**What you need to do**. Copy word for word, please, the lines of the entries below running from the one containing "edges += [bm.edges.new((verts[i" to the one containing "moved = [g for", both ends included.

Stored data entries
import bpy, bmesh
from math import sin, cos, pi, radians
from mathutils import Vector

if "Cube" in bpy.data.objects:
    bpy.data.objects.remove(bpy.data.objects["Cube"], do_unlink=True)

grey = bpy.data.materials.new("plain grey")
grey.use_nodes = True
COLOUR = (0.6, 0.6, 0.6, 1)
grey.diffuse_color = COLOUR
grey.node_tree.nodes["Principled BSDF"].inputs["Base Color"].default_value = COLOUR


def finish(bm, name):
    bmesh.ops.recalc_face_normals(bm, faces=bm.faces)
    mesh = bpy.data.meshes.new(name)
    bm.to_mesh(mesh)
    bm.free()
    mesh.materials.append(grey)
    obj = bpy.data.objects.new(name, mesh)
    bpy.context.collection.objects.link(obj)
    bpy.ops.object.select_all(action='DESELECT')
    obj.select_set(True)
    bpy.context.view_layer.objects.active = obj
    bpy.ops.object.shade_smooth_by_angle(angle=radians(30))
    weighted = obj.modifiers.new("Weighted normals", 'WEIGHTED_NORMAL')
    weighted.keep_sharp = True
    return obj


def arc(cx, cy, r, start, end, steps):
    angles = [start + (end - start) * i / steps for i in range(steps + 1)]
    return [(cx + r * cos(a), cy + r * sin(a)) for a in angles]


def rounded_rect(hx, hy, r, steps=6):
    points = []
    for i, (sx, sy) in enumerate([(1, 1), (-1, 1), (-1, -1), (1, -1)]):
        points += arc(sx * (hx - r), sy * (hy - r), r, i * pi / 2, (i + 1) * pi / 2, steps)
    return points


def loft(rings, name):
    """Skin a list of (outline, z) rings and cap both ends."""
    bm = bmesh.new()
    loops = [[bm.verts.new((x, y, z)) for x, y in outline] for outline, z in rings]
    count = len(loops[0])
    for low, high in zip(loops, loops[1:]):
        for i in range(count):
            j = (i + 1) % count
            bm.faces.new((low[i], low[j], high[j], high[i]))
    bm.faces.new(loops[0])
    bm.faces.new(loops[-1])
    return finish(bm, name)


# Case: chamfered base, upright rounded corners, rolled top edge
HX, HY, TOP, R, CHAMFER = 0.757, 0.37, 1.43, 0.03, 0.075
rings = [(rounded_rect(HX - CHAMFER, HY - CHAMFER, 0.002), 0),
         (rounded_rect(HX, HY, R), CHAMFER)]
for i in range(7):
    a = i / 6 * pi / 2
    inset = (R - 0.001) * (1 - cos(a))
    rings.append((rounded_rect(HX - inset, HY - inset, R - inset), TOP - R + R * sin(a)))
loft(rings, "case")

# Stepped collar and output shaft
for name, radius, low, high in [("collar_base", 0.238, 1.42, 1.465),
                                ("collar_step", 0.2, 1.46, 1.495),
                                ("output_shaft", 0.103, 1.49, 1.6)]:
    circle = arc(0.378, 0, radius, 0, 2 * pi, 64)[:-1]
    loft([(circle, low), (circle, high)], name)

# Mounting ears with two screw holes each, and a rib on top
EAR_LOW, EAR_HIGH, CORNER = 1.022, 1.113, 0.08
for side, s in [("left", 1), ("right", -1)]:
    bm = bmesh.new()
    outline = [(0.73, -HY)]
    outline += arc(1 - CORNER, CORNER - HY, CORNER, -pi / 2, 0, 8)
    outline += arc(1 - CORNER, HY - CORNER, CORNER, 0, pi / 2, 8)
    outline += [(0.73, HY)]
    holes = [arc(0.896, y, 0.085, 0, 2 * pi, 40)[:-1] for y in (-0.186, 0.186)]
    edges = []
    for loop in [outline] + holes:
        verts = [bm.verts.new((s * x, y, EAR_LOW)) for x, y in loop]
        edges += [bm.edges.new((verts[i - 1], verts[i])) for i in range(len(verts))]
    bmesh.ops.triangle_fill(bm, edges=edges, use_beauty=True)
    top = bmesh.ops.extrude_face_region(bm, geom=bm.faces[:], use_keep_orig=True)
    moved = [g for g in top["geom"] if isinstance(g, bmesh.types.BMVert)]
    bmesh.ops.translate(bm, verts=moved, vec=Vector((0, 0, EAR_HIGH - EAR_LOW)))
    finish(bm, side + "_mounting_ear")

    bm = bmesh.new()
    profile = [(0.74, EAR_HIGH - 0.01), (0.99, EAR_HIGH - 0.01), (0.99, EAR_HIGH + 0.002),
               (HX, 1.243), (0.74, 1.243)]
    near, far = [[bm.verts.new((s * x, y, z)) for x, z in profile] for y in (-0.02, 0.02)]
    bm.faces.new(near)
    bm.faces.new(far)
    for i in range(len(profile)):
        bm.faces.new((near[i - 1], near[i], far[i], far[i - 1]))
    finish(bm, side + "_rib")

**Reply to the exercise**.
        edges += [bm.edges.new((verts[i - 1], verts[i])) for i in range(len(verts))]
    bmesh.ops.triangle_fill(bm, edges=edges, use_beauty=True)
    top = bmesh.ops.extrude_face_region(bm, geom=bm.faces[:], use_keep_orig=True)
    moved = [g for g in top["geom"] if isinstance(g, bmesh.types.BMVert)]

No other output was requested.